_About this task:_ When you reach the line containing "# Back panel with the low hatch opening" in the entries below, start writing out each line exactly, and stop after the line containing "cut(back, -0.955, -0.727, 0.053, 0.203, 0.15, 0.3)".

_Input data:_

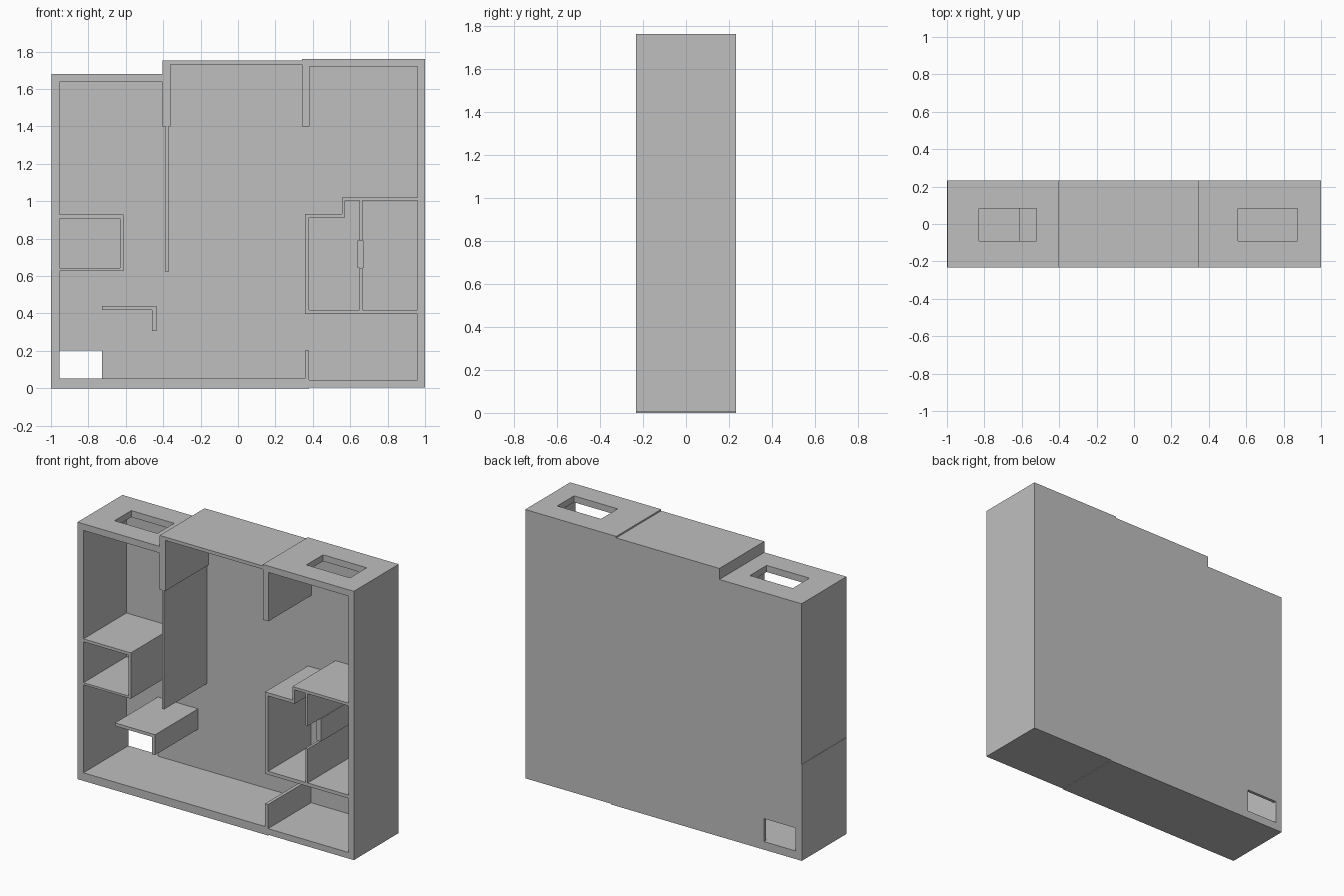
import bpy
import bmesh

cube = bpy.data.objects.get("Cube")
if cube:
    bpy.data.objects.remove(cube, do_unlink=True)

FRONT, INNER, BACK = -0.232, 0.212, 0.232

grey = bpy.data.materials.new("plain grey")
grey.use_nodes = True
colour = (0.52, 0.52, 0.52, 1)
grey.diffuse_color = colour
grey.node_tree.nodes["Principled BSDF"].inputs["Base Color"].default_value = colour


def profile(name, points, y0=FRONT, y1=INNER):
    """Extrude an x-z outline from y0 to y1."""
    bm = bmesh.new()
    face = bm.faces.new([bm.verts.new((x, y0, z)) for x, z in points])
    new = bmesh.ops.extrude_face_region(bm, geom=[face])["geom"]
    verts = [v for v in new if isinstance(v, bmesh.types.BMVert)]
    bmesh.ops.translate(bm, verts=verts, vec=(0, y1 - y0, 0))
    bmesh.ops.recalc_face_normals(bm, faces=bm.faces)
    mesh = bpy.data.meshes.new(name)
    bm.to_mesh(mesh)
    bm.free()
    mesh.materials.append(grey)
    obj = bpy.data.objects.new(name, mesh)
    bpy.context.collection.objects.link(obj)
    return obj


def slab(name, x0, x1, z0, z1, y0=FRONT, y1=INNER):
    return profile(name, [(x0, z0), (x1, z0), (x1, z1), (x0, z1)], y0, y1)


def cut(target, x0, x1, z0, z1, y0, y1):
    cutter = slab(target.name + "_cutter", x0, x1, z0, z1, y0, y1)
    cutter.hide_render = True
    cutter.hide_viewport = True
    cutter.display_type = 'WIRE'
    mod = target.modifiers.new("opening", 'BOOLEAN')
    mod.operation = 'DIFFERENCE'
    mod.solver = 'EXACT'
    mod.object = cutter


# Back panel with the low hatch opening
back = profile("back_panel", [
    (-1, 0), (0.38, 0), (0.38, 0.005), (1, 0.005), (1, 1.762), (0.342, 1.762),
    (0.342, 1.752), (-0.404, 1.752), (-0.404, 1.68), (-0.998, 1.68),
    (-0.998, 0.63), (-1, 0.63)], INNER, BACK)
cut(back, -0.955, -0.727, 0.053, 0.203, 0.15, 0.3)

# Outer shell: the side walls and floors
slab("right_wall_lower", -1, -0.955, 0, 0.63, FRONT, INNER)
slab("right_wall_upper", -0.998, -0.955, 0.63, 1.637)
slab("left_wall", 0.96, 1, 0.045, 1.72)
slab("main_floor", -0.955, 0.358, 0, 0.053)
slab("corner_floor", 0.38, 1, 0.005, 0.045)
slab("floor_post", 0.358, 0.38, 0, 0.203)

# Roof sections, the outer two with openings
right_roof = slab("right_roof", -0.998, -0.404, 1.637, 1.68)
cut(right_roof, -0.83, -0.52, 1.5, 1.9, -0.09, 0.083)
slab("middle_roof", -0.362, 0.342, 1.73, 1.752)
left_roof = slab("left_roof", 0.382, 1, 1.72, 1.762)
cut(left_roof, 0.557, 0.873, 1.6, 1.9, -0.09, 0.083)

# Hanging partitions
slab("right_hanging_wall", -0.404, -0.362, 1.4, 1.752)
slab("right_thin_divider", -0.388, -0.372, 0.623, 1.4)
slab("left_hanging_wall", 0.342, 0.382, 1.4, 1.762)

# Small cubby on the right wall
profile("cubby", [
    (-0.955, 0.628), (-0.613, 0.628), (-0.613, 0.928), (-0.955, 0.928),
    (-0.955, 0.909), (-0.63, 0.909), (-0.63, 0.642), (-0.955, 0.642)])

# Floating angled ledge
profile("angled_ledge", [
    (-0.727, 0.42), (-0.459, 0.42), (-0.459, 0.307),
    (-0.437, 0.307), (-0.437, 0.44), (-0.727, 0.44)])

# Stepped chamber on the left wall
profile("stepped_chamber", [
    (0.96, 0.398), (0.358, 0.398), (0.358, 0.933), (0.556, 0.933),
    (0.556, 1.021), (0.96, 1.021), (0.96, 1.003), (0.572, 1.003),
    (0.572, 0.912), (0.38, 0.912), (0.38, 0.42), (0.96, 0.42)])
slab("chamber_divider_lower", 0.65, 0.666, 0.42, 0.642)
slab("chamber_divider_upper", 0.65, 0.666, 0.791, 1.003)
slab("chamber_door", 0.639, 0.671, 0.642, 0.791, -0.1, INNER)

_Exercise solution:_
# Back panel with the low hatch opening
back = profile("back_panel", [
    (-1, 0), (0.38, 0), (0.38, 0.005), (1, 0.005), (1, 1.762), (0.342, 1.762),
    (0.342, 1.752), (-0.404, 1.752), (-0.404, 1.68), (-0.998, 1.68),
    (-0.998, 0.63), (-1, 0.63)], INNER, BACK)
cut(back, -0.955, -0.727, 0.053, 0.203, 0.15, 0.3)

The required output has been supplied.